BEGIN
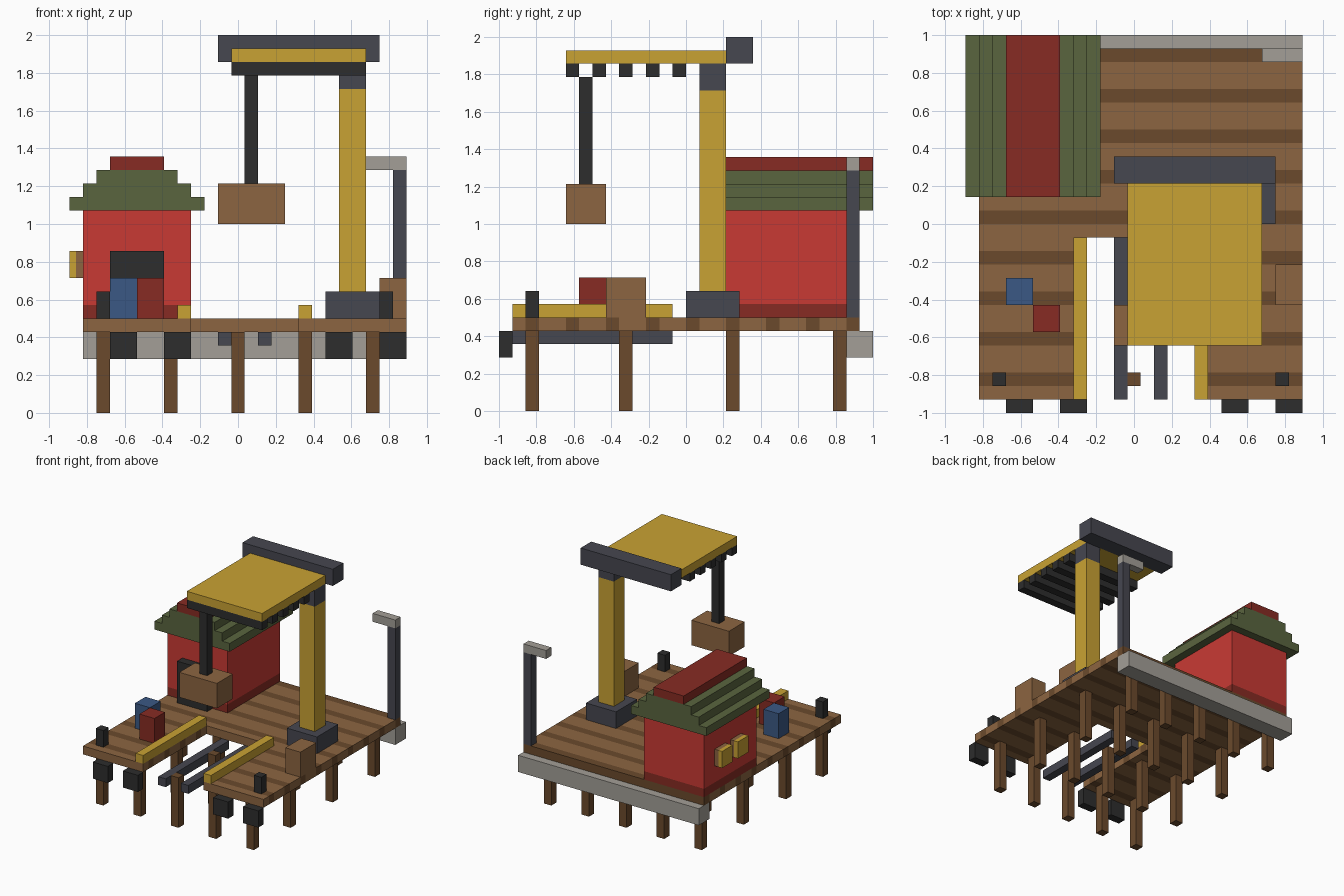
import bpy
import bmesh
from mathutils import Matrix, Vector

if "Cube" in bpy.data.objects:
    bpy.data.objects.remove(bpy.data.objects["Cube"])

U = 1 / 14                       # one block of the model
ORIGIN = Vector((12.5, 14, 0))   # block coordinates of the centre


def material(name, hex_code):
    def linear(c):
        return c / 12.92 if c <= 0.04045 else ((c + 0.055) / 1.055) ** 2.4
    rgb = [linear(int(hex_code[i:i + 2], 16) / 255) for i in (0, 2, 4)]
    m = bpy.data.materials.new(name)
    m.diffuse_color = (*rgb, 1)
    m.use_nodes = True
    m.node_tree.nodes["Principled BSDF"].inputs["Base Color"].default_value = m.diffuse_color
    return m


wood = material("light_wood", "8c6541")
dark_wood = material("dark_wood", "6b4a2c")
slate = material("slate", "464750")
stone = material("pale_stone", "a39f97")
yellow = material("yellow", "c9a233")
red = material("red", "c93a34")
dark_red = material("dark_red", "872b23")
green = material("roof_green", "5a653f")
blue = material("blue", "3b5985")
black = material("black", "2d2d2d")


def part(name, mat, *boxes):
    """One object from boxes given as (x0, x1, y0, y1, z0, z1) in blocks."""
    bm = bmesh.new()
    for x0, x1, y0, y1, z0, z1 in boxes:
        lo, hi = Vector((x0, y0, z0)), Vector((x1, y1, z1))
        centre = ((lo + hi) / 2 - ORIGIN) * U
        size = (hi - lo) * U
        bmesh.ops.create_cube(
            bm, size=1, matrix=Matrix.Translation(centre) @ Matrix.Diagonal((*size, 1)))
    mesh = bpy.data.meshes.new(name)
    bm.to_mesh(mesh)
    bm.free()
    mesh.materials.append(mat)
    obj = bpy.data.objects.new(name, mesh)
    bpy.context.collection.objects.link(obj)
    return obj


# Deck planks, split around the boat slip at the front
light, dark = [], []
for y in range(1, 27):
    spans = [(1, 9), (17, 25)] if y < 13 else [(1, 25)]
    row = dark if y % 3 == 2 else light
    row += [(a, b, y, y + 1, 6, 7) for a, b in spans]
part("light_planks", wood, *light)
part("dark_planks", dark_wood, *dark)

# Support piles, quay wall and front fenders
part("piles", dark_wood, *[(x, x + 1, y, y + 1, 0, 6)
                           for x in (2, 7, 12, 17, 22) for y in (2, 9, 17, 25)])
part("quay_wall", stone, (1, 25, 26, 28, 4, 6))
part("fenders", black, *[(x, x + 2, 0, 1, 4, 6) for x in (3, 7, 19, 23)])

# Slip rails, yellow curbs and bollards
part("slip_rails", slate, *[(x, x + 1, 1, 13, 5, 6) for x in (11, 14)])
part("slip_curbs", yellow, *[(x, x + 1, 1, 13, 7, 8) for x in (8, 17)])
part("bollards", black, *[(x, x + 1, 2, 3, 7, 9) for x in (2, 23)])

# Cargo on the deck
part("blue_barrel", blue, (3, 5, 8, 10, 7, 10))
part("red_barrel", dark_red, (5, 7, 6, 8, 7, 10))
part("deck_crate", wood, (23, 25, 8, 11, 7, 10))

# Boat house
part("house_base", dark_red, (1, 9, 17, 27, 7, 8))
part("house_walls", red, (1, 9, 17, 27, 8, 15))
part("house_door", black, (3, 7, 16, 17, 7, 12))
part("window_frames", wood, *[(0.5, 1, y, y + 2, 10, 12) for y in (20, 23)])
part("window_panes", yellow, *[(0, 0.5, y, y + 2, 10, 12) for y in (20, 23)])
part("roof", green, *[(i, 10 - i, 16, 28, 15 + i, 16 + i) for i in range(3)])
part("roof_ridge", dark_red, (3, 7, 16, 28, 18, 19))

# Crane
part("crane_base", slate, (19, 23, 14, 18, 7, 9))
part("crane_column", yellow, (20, 22, 15, 17, 9, 24))
part("crane_collar", slate, (20, 22, 15, 17, 24, 26))
part("crane_boom", yellow, (12, 22, 5, 17, 26, 27))
part("boom_slats", black, *[(12, 22, y, y + 1, 25, 26) for y in range(5, 14, 2)])
part("counterweight", slate, (11, 23, 17, 19, 26, 28))
part("crane_cable", black, (13, 14, 6, 7, 17, 25))
part("hanging_crate", wood, (11, 16, 5, 8, 14, 17))

# Lamp post at the back corner
part("lamp_post", slate, (24, 25, 26, 27, 7, 18))
part("lamp_arm", stone, (22, 25, 26, 27, 18, 19))
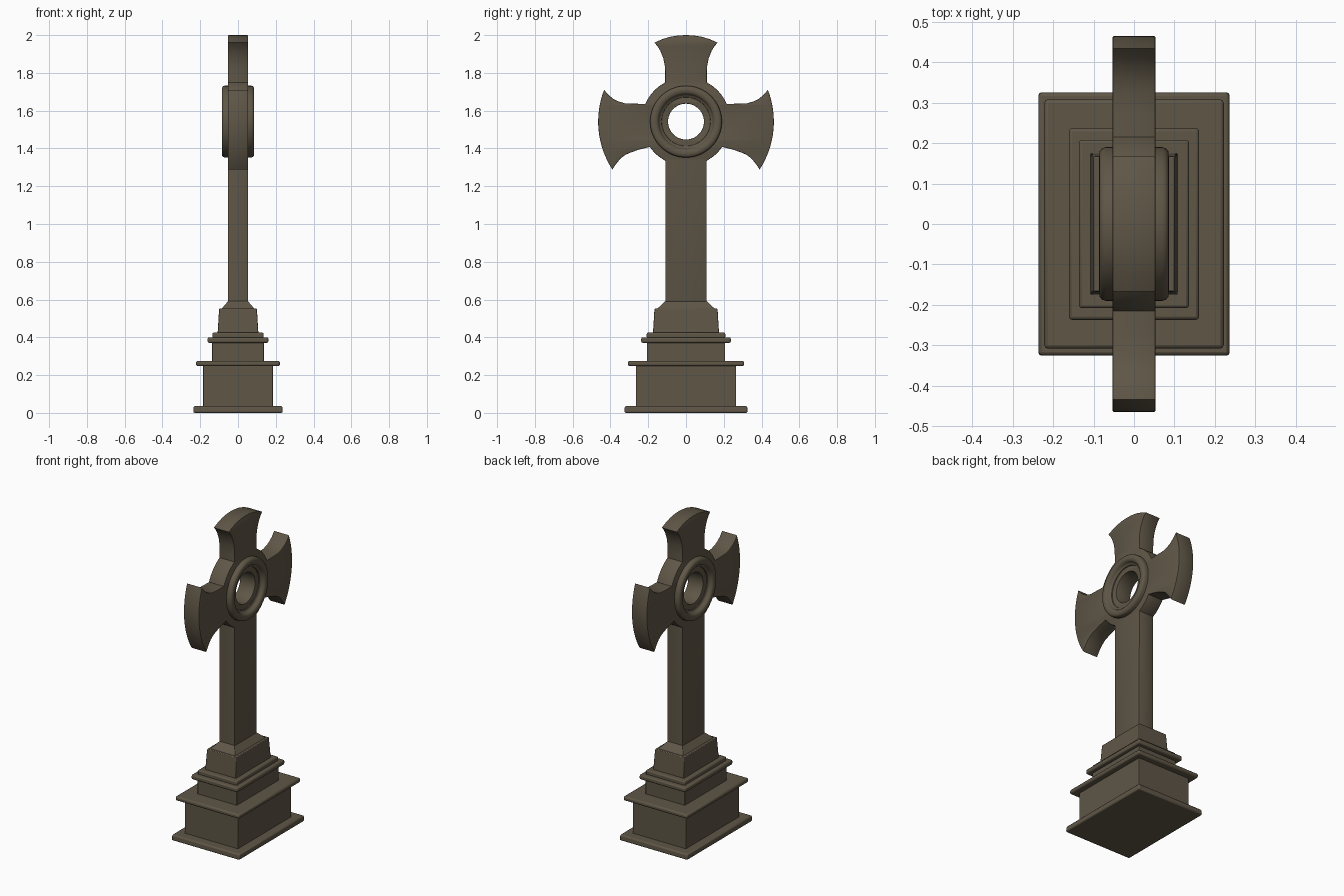
import bpy, bmesh, math

if "Cube" in bpy.data.objects:
    bpy.data.objects.remove(bpy.data.objects["Cube"])

stone = bpy.data.materials.new("weathered brown stone")
stone.diffuse_color = (0.114, 0.093, 0.062, 1)
stone.use_nodes = True
stone.node_tree.nodes["Principled BSDF"].inputs["Base Color"].default_value = stone.diffuse_color
CZ = 1.542  # height of the cross centre


def activate(ob):
    bpy.ops.object.select_all(action='DESELECT')
    ob.select_set(True)
    bpy.context.view_layer.objects.active = ob


def add_mesh(name, bm):
    bmesh.ops.recalc_face_normals(bm, faces=bm.faces)
    me = bpy.data.meshes.new(name)
    bm.to_mesh(me)
    bm.free()
    me.materials.append(stone)
    ob = bpy.data.objects.new(name, me)
    bpy.context.collection.objects.link(ob)
    return ob


def smooth(ob, angle=35):
    activate(ob)
    bpy.ops.object.shade_smooth_by_angle(angle=math.radians(angle))


def tier(name, z0, z1, lower, upper=None, bevel=0.005):
    """Rectangular tier, optionally tapered, with softened edges."""
    bm = bmesh.new()
    rings = []
    for z, (hx, hy) in ((z0, lower), (z1, upper or lower)):
        rings.append([bm.verts.new((sx * hx, sy * hy, z))
                      for sx, sy in ((-1, -1), (1, -1), (1, 1), (-1, 1))])
    a, b = rings
    bm.faces.new(a)
    bm.faces.new(b)
    for i in range(4):
        j = (i + 1) % 4
        bm.faces.new((a[i], a[j], b[j], b[i]))
    ob = add_mesh(name, bm)
    mod = ob.modifiers.new("soft_edges", 'BEVEL')
    mod.width = bevel
    mod.segments = 2
    smooth(ob)


# Stepped pedestal
tier("plinth", 0, 0.036, (0.237, 0.326), (0.235, 0.324), 0.008)
tier("lower_block", 0.03, 0.252, (0.185, 0.265), bevel=0.002)
tier("lower_ledge", 0.248, 0.275, (0.222, 0.308), bevel=0.009)
tier("middle_block", 0.27, 0.375, (0.137, 0.207), bevel=0.002)
tier("middle_ledge", 0.371, 0.4, (0.161, 0.237), bevel=0.008)
tier("upper_ledge", 0.395, 0.425, (0.136, 0.208), bevel=0.007)
tier("upper_block", 0.42, 0.552, (0.108, 0.175), (0.1, 0.167), 0.004)
tier("shaft_foot", 0.548, 0.592, (0.09, 0.156), (0.052, 0.11), 0.001)


def arc(r, a0, a1, n):
    return [(r * math.cos(math.radians(a0 + (a1 - a0) * i / n)),
             r * math.sin(math.radians(a0 + (a1 - a0) * i / n))) for i in range(n + 1)]


# Right half of the cross outline, from shaft bottom round to top centre
half = [(0.109, 0.56 - CZ)]
half += arc(0.234, -62, -35, 6)                                    # disc below arm
half += [(0.245, -0.147), (0.286, -0.161), (0.318, -0.174),
         (0.345, -0.194), (0.367, -0.22)]                          # arm underside
half += arc(0.465, -33, 21.2, 16)                                  # arm end
half += [(0.41, 0.141), (0.387, 0.122), (0.36, 0.108), (0.325, 0.097),
         (0.27, 0.095)]                                            # arm upper side
half += arc(0.235, 23.5, 62, 8)                                    # disc above arm
half += [(0.11, 0.25), (0.112, 0.295), (0.12, 0.335), (0.135, 0.373),
         (0.15, 0.398)]                                            # top arm flare
half += [(0.167, 0.418), (0.127, 0.436), (0.085, 0.449), (0.042, 0.456), (0, 0.458)]
outline = half + [(-y, z) for y, z in reversed(half[:-1])]

# Cross and shaft: flat filled outline with a round hole, given thickness
cu = bpy.data.curves.new("cross_and_shaft", 'CURVE')
cu.dimensions = '2D'
cu.fill_mode = 'BOTH'
for pts in (outline, arc(0.095, 0, 360, 48)[:-1]):
    sp = cu.splines.new('POLY')
    sp.points.add(len(pts) - 1)
    for p, (y, z) in zip(sp.points, pts):
        p.co = (y, z, 0, 1)
    sp.use_cyclic_u = True
cu.extrude = 0.049
cu.bevel_depth = 0.004
cu.bevel_resolution = 1
cu.offset = -0.004
cu.materials.append(stone)
cross = bpy.data.objects.new("cross_and_shaft", cu)
bpy.context.collection.objects.link(cross)
cross.rotation_euler = (math.pi / 2, 0, math.pi / 2)
cross.location.z = CZ
activate(cross)
bpy.ops.object.convert(target='MESH')
cross = bpy.context.object
bm = bmesh.new()
bm.from_mesh(cross.data)
bmesh.ops.remove_doubles(bm, verts=bm.verts, dist=0.0002)
bmesh.ops.recalc_face_normals(bm, faces=bm.faces)
bm.to_mesh(cross.data)
bm.free()
smooth(cross)

# Raised round moulding on both faces of the cross
profile = [(0.19, 0.04), (0.19, 0.07), (0.187, 0.079), (0.18, 0.085), (0.165, 0.086),
           (0.152, 0.083), (0.146, 0.076), (0.143, 0.066), (0.137, 0.061), (0.13, 0.058),
           (0.125, 0.04)]
N = 64
for name, side in (("ring_moulding_right", 1), ("ring_moulding_left", -1)):
    bm = bmesh.new()
    rows = [[bm.verts.new((side * x, r * math.cos(2 * math.pi * i / N),
                           CZ + r * math.sin(2 * math.pi * i / N))) for r, x in profile]
            for i in range(N)]
    m = len(profile)
    for i in range(N):
        a, b = rows[i], rows[(i + 1) % N]
        for j in range(m):
            k = (j + 1) % m
            bm.faces.new((a[j], a[k], b[k], b[j]))
    smooth(add_mesh(name, bm), 40)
END
__TASK TO COMPLETE__
Reproduce the listing above from the line that holds "8, 14, 17))" through the line that holds "optionally tapered, with", both included, with the pictures left out.

__EXERCISE RESULT__
part("hanging_crate", wood, (11, 16, 5, 8, 14, 17))

# Lamp post at the back corner
part("lamp_post", slate, (24, 25, 26, 27, 7, 18))
part("lamp_arm", stone, (22, 25, 26, 27, 18, 19))
import bpy, bmesh, math

if "Cube" in bpy.data.objects:
    bpy.data.objects.remove(bpy.data.objects["Cube"])

stone = bpy.data.materials.new("weathered brown stone")
stone.diffuse_color = (0.114, 0.093, 0.062, 1)
stone.use_nodes = True
stone.node_tree.nodes["Principled BSDF"].inputs["Base Color"].default_value = stone.diffuse_color
CZ = 1.542  # height of the cross centre


def activate(ob):
    bpy.ops.object.select_all(action='DESELECT')
    ob.select_set(True)
    bpy.context.view_layer.objects.active = ob


def add_mesh(name, bm):
    bmesh.ops.recalc_face_normals(bm, faces=bm.faces)
    me = bpy.data.meshes.new(name)
    bm.to_mesh(me)
    bm.free()
    me.materials.append(stone)
    ob = bpy.data.objects.new(name, me)
    bpy.context.collection.objects.link(ob)
    return ob


def smooth(ob, angle=35):
    activate(ob)
    bpy.ops.object.shade_smooth_by_angle(angle=math.radians(angle))


def tier(name, z0, z1, lower, upper=None, bevel=0.005):
    """Rectangular tier, optionally tapered, with softened edges."""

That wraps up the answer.